▶ _WHAT YOU WILL DO_: Please tally the lines in the material below that contain the word "loops", and give the count only.

▶ _SOURCE RECORDS_:

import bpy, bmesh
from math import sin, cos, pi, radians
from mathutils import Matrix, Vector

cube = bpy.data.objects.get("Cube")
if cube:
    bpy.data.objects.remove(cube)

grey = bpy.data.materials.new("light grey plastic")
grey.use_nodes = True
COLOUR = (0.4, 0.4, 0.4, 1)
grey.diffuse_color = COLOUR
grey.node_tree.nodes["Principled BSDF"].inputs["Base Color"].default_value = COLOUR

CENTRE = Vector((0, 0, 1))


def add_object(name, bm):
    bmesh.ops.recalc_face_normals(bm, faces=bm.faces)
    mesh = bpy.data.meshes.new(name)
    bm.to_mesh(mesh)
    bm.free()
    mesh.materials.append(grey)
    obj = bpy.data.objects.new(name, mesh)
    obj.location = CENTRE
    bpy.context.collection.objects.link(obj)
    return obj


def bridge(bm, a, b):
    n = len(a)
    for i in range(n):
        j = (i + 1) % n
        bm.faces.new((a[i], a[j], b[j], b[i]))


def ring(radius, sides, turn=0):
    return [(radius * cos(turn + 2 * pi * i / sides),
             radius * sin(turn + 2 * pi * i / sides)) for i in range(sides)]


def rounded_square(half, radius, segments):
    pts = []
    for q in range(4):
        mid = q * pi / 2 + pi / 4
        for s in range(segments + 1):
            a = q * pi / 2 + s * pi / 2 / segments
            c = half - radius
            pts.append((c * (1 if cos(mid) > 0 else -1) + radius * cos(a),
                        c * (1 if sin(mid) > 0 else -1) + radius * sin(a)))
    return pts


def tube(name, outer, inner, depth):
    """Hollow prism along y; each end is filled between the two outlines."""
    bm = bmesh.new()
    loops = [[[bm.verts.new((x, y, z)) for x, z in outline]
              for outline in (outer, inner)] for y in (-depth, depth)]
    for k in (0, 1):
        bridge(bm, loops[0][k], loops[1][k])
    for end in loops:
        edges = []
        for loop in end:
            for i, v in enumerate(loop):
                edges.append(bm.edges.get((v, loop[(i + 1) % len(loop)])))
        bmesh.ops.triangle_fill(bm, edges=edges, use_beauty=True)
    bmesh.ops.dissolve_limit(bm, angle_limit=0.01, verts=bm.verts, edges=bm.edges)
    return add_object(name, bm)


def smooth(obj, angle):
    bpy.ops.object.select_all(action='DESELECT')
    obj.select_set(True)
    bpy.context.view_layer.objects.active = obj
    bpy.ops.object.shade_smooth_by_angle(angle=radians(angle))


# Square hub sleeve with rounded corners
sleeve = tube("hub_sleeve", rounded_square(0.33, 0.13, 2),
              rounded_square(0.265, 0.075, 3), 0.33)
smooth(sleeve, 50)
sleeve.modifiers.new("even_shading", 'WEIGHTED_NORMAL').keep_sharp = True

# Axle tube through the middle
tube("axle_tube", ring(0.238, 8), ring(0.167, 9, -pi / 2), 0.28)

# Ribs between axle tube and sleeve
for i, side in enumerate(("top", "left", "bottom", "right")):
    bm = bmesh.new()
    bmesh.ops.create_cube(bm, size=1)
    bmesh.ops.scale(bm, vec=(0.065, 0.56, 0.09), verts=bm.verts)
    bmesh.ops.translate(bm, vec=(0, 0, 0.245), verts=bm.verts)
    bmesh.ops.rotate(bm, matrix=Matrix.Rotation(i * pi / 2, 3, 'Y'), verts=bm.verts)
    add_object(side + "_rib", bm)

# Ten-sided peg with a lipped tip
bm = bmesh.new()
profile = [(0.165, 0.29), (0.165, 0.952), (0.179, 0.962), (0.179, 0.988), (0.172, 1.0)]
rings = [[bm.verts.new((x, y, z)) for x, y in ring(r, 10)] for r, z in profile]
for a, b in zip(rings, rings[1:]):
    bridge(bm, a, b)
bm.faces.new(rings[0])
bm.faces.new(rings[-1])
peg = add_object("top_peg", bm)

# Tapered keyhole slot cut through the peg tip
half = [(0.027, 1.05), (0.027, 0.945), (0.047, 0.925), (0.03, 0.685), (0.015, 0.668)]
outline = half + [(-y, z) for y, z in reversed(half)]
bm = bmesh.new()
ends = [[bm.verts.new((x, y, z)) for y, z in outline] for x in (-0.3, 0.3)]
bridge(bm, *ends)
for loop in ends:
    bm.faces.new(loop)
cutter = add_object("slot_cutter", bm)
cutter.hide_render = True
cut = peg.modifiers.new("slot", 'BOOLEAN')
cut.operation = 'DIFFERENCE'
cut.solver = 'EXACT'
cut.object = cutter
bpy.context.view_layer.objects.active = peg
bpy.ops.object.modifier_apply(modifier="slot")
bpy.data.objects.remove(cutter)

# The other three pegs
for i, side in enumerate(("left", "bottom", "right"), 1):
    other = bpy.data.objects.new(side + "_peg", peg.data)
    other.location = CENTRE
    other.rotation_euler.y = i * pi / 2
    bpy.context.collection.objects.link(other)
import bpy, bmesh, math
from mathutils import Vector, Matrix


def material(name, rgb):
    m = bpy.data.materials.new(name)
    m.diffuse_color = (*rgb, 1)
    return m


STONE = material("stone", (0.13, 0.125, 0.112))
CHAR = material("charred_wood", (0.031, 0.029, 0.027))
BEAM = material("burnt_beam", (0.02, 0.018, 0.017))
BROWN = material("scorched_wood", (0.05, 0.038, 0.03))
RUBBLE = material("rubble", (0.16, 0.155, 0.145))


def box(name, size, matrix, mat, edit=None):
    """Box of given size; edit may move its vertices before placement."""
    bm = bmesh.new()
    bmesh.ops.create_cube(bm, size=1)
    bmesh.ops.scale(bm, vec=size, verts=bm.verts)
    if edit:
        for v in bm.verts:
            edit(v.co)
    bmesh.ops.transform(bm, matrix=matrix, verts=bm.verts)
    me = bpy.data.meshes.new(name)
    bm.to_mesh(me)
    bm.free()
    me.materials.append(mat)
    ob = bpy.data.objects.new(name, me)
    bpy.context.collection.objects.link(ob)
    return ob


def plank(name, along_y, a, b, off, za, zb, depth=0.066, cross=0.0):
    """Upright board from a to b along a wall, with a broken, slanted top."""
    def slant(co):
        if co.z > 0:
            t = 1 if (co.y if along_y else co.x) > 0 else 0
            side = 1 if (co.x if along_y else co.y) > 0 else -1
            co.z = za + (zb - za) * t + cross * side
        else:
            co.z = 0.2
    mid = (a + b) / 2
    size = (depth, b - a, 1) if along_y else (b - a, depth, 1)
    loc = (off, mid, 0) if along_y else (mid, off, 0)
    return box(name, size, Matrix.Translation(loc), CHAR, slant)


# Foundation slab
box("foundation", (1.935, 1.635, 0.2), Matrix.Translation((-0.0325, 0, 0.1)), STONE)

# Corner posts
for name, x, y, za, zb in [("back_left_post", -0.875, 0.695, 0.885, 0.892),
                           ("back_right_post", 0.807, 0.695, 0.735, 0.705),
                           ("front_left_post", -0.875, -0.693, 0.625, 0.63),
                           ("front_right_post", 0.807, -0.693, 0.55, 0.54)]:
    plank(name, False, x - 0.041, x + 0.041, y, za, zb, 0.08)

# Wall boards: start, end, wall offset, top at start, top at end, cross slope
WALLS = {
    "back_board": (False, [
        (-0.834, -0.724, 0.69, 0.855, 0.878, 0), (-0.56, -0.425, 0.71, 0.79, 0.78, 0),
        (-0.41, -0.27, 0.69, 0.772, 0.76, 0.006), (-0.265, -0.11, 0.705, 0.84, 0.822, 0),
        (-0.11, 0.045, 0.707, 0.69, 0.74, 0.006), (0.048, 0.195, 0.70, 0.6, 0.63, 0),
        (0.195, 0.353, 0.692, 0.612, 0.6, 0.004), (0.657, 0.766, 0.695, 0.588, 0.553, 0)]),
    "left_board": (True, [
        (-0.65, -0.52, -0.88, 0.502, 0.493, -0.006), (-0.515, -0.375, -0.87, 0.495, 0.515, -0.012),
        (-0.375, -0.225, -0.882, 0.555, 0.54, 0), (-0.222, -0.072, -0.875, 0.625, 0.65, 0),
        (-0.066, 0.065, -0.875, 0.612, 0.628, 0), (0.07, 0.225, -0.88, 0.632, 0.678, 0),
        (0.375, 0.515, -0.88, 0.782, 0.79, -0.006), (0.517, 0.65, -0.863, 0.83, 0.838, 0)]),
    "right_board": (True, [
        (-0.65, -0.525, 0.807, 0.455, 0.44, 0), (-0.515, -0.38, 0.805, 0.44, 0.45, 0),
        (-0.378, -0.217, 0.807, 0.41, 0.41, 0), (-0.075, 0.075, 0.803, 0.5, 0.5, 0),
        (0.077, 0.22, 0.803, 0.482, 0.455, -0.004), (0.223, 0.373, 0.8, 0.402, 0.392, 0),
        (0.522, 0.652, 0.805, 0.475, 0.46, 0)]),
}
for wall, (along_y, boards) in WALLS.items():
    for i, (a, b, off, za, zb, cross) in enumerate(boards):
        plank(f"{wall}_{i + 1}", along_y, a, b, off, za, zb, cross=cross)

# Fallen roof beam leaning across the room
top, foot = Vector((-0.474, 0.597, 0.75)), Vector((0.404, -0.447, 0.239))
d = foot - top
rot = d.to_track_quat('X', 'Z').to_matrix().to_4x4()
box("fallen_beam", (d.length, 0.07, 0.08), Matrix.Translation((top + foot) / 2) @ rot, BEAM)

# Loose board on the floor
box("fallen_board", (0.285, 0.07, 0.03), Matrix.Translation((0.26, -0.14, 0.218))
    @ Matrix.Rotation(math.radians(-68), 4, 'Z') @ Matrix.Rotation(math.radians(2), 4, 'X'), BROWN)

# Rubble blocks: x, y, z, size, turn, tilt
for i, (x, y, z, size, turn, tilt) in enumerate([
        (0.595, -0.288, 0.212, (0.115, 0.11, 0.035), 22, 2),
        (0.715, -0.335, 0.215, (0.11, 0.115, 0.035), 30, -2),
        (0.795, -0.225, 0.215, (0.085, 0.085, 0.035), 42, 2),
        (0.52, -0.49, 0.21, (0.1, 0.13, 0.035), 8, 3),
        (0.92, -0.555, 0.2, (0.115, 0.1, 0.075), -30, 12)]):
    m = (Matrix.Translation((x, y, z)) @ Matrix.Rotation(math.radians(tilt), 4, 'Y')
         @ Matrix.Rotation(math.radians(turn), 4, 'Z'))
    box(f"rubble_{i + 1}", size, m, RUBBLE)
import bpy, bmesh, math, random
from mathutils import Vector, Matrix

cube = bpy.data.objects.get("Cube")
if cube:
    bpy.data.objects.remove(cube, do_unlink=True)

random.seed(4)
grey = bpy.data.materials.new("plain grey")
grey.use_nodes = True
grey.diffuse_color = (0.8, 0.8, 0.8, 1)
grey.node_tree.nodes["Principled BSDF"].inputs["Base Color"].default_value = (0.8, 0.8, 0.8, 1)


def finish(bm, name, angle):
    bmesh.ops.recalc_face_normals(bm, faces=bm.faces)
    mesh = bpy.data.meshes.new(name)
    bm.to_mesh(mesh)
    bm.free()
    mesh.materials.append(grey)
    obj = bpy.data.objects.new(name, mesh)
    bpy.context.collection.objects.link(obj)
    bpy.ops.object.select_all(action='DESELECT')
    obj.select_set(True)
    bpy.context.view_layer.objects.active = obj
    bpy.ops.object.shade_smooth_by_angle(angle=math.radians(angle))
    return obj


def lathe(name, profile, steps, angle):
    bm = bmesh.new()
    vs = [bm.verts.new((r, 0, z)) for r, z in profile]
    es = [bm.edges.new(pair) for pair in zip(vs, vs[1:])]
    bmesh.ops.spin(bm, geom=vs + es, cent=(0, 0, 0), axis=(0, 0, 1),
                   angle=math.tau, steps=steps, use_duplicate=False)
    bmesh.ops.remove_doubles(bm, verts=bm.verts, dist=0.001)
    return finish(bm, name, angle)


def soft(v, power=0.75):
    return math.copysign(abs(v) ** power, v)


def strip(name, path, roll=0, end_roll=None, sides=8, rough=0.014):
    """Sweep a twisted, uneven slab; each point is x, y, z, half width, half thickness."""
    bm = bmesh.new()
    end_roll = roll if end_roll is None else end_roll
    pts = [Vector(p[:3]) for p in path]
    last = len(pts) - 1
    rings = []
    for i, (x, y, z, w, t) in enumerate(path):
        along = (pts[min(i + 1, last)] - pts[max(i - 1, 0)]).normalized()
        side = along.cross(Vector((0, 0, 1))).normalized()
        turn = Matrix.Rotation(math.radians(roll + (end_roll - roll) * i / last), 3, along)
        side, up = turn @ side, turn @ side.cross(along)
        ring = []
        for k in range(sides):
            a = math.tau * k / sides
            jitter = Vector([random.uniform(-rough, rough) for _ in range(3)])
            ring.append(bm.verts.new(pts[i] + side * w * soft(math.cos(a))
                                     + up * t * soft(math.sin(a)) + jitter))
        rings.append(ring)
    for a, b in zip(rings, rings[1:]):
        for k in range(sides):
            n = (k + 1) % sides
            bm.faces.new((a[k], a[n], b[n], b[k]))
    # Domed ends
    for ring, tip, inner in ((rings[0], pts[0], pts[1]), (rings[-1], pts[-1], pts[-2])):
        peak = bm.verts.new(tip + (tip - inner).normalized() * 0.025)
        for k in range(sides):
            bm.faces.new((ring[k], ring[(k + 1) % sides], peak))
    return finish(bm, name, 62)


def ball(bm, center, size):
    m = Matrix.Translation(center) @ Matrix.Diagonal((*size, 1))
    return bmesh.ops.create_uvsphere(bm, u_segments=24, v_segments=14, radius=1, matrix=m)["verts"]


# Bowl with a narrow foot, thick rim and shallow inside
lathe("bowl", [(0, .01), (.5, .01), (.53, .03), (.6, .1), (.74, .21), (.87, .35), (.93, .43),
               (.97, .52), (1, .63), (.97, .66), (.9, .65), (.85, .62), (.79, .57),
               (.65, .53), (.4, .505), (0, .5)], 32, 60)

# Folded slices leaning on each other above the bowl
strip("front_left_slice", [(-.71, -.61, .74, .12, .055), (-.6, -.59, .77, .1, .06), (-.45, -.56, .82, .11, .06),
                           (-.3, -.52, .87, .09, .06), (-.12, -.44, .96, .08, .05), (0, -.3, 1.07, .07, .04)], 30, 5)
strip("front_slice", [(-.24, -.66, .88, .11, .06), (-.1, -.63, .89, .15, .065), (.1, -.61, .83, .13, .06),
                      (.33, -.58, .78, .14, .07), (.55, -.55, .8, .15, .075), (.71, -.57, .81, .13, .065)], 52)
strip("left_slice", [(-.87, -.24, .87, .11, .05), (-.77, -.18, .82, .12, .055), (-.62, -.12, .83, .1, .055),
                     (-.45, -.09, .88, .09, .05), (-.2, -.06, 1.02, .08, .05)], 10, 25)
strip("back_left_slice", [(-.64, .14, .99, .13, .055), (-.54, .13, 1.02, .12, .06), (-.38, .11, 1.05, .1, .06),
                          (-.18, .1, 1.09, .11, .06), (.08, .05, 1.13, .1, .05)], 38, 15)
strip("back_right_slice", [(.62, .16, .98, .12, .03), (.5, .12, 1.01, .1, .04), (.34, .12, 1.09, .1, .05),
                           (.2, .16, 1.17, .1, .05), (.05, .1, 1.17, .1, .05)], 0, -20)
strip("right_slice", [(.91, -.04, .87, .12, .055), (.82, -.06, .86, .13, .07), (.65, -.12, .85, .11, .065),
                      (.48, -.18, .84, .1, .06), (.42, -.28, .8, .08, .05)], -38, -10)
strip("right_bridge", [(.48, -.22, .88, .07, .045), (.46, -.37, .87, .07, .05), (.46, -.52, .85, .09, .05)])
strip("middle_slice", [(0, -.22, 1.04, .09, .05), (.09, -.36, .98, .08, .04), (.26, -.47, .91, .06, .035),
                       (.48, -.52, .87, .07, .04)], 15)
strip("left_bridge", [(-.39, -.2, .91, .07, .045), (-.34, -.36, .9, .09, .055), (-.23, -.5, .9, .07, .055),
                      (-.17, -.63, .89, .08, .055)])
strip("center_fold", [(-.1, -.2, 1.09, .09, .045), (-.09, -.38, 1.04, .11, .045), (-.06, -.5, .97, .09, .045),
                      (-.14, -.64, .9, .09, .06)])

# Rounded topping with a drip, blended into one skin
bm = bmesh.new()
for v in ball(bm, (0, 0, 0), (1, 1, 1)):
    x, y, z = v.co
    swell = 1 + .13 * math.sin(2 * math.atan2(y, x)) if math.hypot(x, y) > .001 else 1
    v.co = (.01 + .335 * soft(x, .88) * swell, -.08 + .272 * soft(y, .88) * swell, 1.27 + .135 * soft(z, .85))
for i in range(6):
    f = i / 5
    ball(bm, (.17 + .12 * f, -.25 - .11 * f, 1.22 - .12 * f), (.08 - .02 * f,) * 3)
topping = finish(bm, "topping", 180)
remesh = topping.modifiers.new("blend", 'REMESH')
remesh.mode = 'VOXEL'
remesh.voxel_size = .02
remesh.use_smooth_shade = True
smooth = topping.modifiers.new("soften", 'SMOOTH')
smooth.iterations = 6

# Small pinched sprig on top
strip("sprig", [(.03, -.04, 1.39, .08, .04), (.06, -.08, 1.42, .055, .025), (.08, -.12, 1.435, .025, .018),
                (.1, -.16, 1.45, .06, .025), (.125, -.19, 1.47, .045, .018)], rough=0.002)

▶ _SOLVED EXERCISE_: 3